Stored data
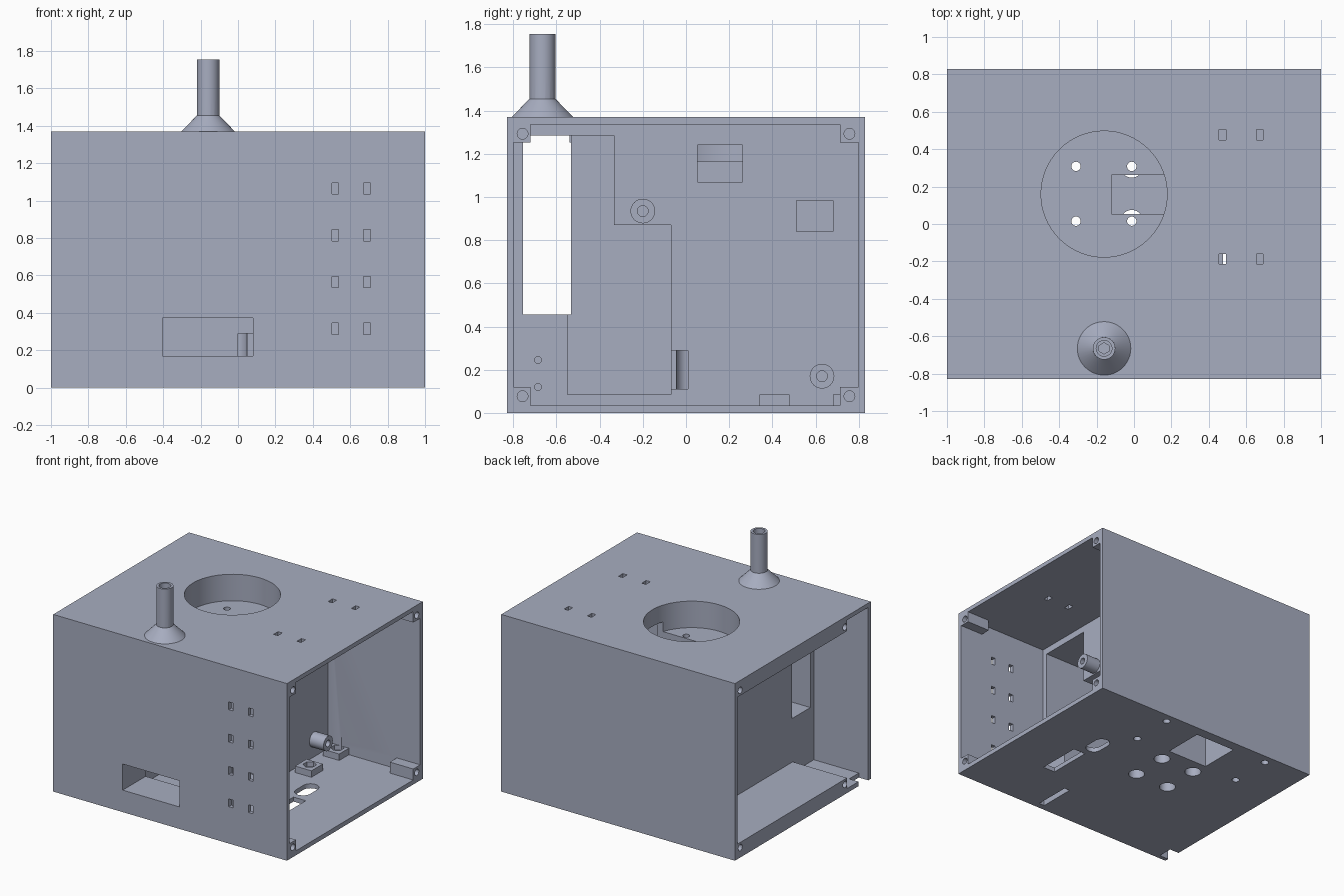
import bpy, math
from mathutils import Matrix, Vector

if "Cube" in bpy.data.objects:
    bpy.data.objects.remove(bpy.data.objects["Cube"])

grey = bpy.data.materials.new("blue_grey_plastic")
grey.diffuse_color = (0.39, 0.42, 0.53, 1)
grey.use_nodes = True
grey.node_tree.nodes["Principled BSDF"].inputs["Base Color"].default_value = grey.diffuse_color


def box(x, y, z):
    """Box from three (low, high) ranges."""
    bpy.ops.mesh.primitive_cube_add(size=1)
    o = bpy.context.object
    for v in o.data.vertices:
        v.co = [(r[0] + r[1]) / 2 + c * (r[1] - r[0]) for r, c in zip((x, y, z), v.co)]
    return o


def rod(start, axis, length, r1, r2=None, sides=32):
    """Round or tapered rod growing from start along x or z."""
    bpy.ops.mesh.primitive_cone_add(vertices=sides, radius1=r1,
                                    radius2=r1 if r2 is None else r2, depth=length)
    o = bpy.context.object
    turn = Matrix.Rotation(math.pi / 2, 4, 'Y') if axis == 'x' else Matrix()
    o.data.transform(Matrix.Translation(Vector(start)) @ turn
                     @ Matrix.Translation((0, 0, length / 2)))
    return o


def apply(tool, kind):
    mod = body.modifiers.new("shape", 'BOOLEAN')
    mod.operation, mod.solver, mod.object = kind, 'EXACT', tool
    bpy.ops.object.select_all(action='DESELECT')
    bpy.context.view_layer.objects.active = body
    body.select_set(True)
    bpy.ops.object.modifier_apply(modifier=mod.name)
    bpy.data.objects.remove(tool)


def cut(tool):
    apply(tool, 'DIFFERENCE')


def add(tool):
    apply(tool, 'UNION')


# Main housing block
body = box((-1, 1), (-.83, .83), (0, 1.37))
body.name = "housing"

# Right compartment, left compartment and its cable channel
cut(box((.21, 1.1), (-.798, .798), (.035, 1.337)))
cut(box((-1.1, -.535), (-.545, .798), (.117, 1.253)))
cut(box((-1.1, -.535), (-.798, -.54), (.035, 1.337)))
cut(box((-1.1, -.92), (-.798, -.68), (-.1, .1)))

# Through tunnel and stepped pocket in the middle
cut(box((-.7, .3), (-.755, -.533), (.455, 1.285)))
cut(box((-.45, .3), (-.55, -.07), (.085, .87)))
cut(box((-.45, .3), (-.56, -.333), (.86, 1.285)))
cut(box((0, .3), (-.08, .01), (.11, .29)))

# Front slot into the pocket
cut(box((-.405, .08), (-.9, -.5), (.17, .372)))

# Round well in the top with its side wiring slot
cut(rod((-.16, .16, 1.165), 'z', .4, .337, sides=64))
cut(box((-.12, .3), (.053, .262), (1.07, 1.24)))

# Bottom shaft and the window that reaches it
cut(box((-.33, .02), (.43, .75), (-.1, .985)))
cut(box((-.1, .3), (.513, .68), (.84, .985)))

# Corner posts and nut seats of the right compartment
for y in ((-.81, -.72), (.713, .81)):
    for z in ((.02, .12), (1.253, 1.35)):
        add(box((.8, 1), y, z))
for y in ((.34, .48), (.68, .81)):
    add(box((.25, .39), y, (.02, .085)))

# Standoffs on the inner wall
for y, z in ((-.2, .935), (.63, .17)):
    add(rod((.15, y, z), 'x', .18, .057))
    cut(rod((.2, y, z), 'x', .2, .025, sides=24))

# Flared spout on the top
add(rod((-.16, -.665, 1.3), 'z', .3, .06))
spout = rod((-.16, -.665, 1.37), 'z', .085, .143, .06, sides=48)
add(spout)
add(rod((-.16, -.665, 1.4), 'z', .355, .06))
cut(rod((-.16, -.665, 1.5), 'z', .4, .042))
cut(rod((-.16, -.665, 1.2), 'z', .4, .03, sides=6))

# Screw holes at both ends
for z in (.077, 1.293):
    for y in (-.757, .757):
        cut(rod((.85, y, z), 'x', .3, .025, sides=20))
    for y in (-.515, .765):
        cut(rod((-1.1, y, z), 'x', .3, .025, sides=20))

# Counterbored mounting holes under the round well
for x in (-.31, -.012):
    for y in (.015, .308):
        cut(rod((x, y, -.1), 'z', 1.2, .06, sides=24))
        cut(rod((x, y, 1.0), 'z', .3, .025, sides=24))

# Foot holes in the floor, with hexagonal nut pockets on the right
for y in (.42, .757):
    for x in (-.63, .32):
        cut(rod((x, y, -.1), 'z', .3, .028, sides=20))
    cut(rod((.32, y, .05), 'z', .1, .048, sides=6))

# Floor openings: cable slot, rounded slot, thin slot
cut(box((.475, .58), (-.35, 0), (-.1, .1)))
cut(box((.42, .54), (.11, .2), (-.1, .06)))
for y in (.11, .2):
    cut(rod((.48, y, -.1), 'z', .16, .06, sides=32))
cut(box((.213, .26), (-.78, -.49), (-.1, .1)))

# Small strap slots in the front and top walls
for x in (.52, .69):
    for z in (.315, .565, .815, 1.065):
        cut(box((x - .018, x + .018), (-.9, -.7), (z - .03, z + .03)))
for x in (.473, .672):
    for y in (-.187, .477):
        cut(box((x - .018, x + .018), (y - .027, y + .027), (1.3, 1.4)))

# Pin holes in the inner wall
for z in (.12, .245):
    cut(rod((.05, -.685, z), 'x', .3, .016, sides=16))

body.data.materials.clear()
body.data.materials.append(grey)
for p in body.data.polygons:
    p.material_index = 0
bpy.ops.object.shade_smooth_by_angle(angle=math.radians(30))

* **DIRECTIONS**
Retype only this portion of the data above: the line containing "cut(rod((-1.1, y, z), 'x', .3, .025, sides=20))", the line containing "cut(rod((.32, y, .05), 'z', .1, .048, sides=6))", and all lines between them, exactly.

* **EXERCISE RESPONSE**
        cut(rod((-1.1, y, z), 'x', .3, .025, sides=20))

# Counterbored mounting holes under the round well
for x in (-.31, -.012):
    for y in (.015, .308):
        cut(rod((x, y, -.1), 'z', 1.2, .06, sides=24))
        cut(rod((x, y, 1.0), 'z', .3, .025, sides=24))

# Foot holes in the floor, with hexagonal nut pockets on the right
for y in (.42, .757):
    for x in (-.63, .32):
        cut(rod((x, y, -.1), 'z', .3, .028, sides=20))
    cut(rod((.32, y, .05), 'z', .1, .048, sides=6))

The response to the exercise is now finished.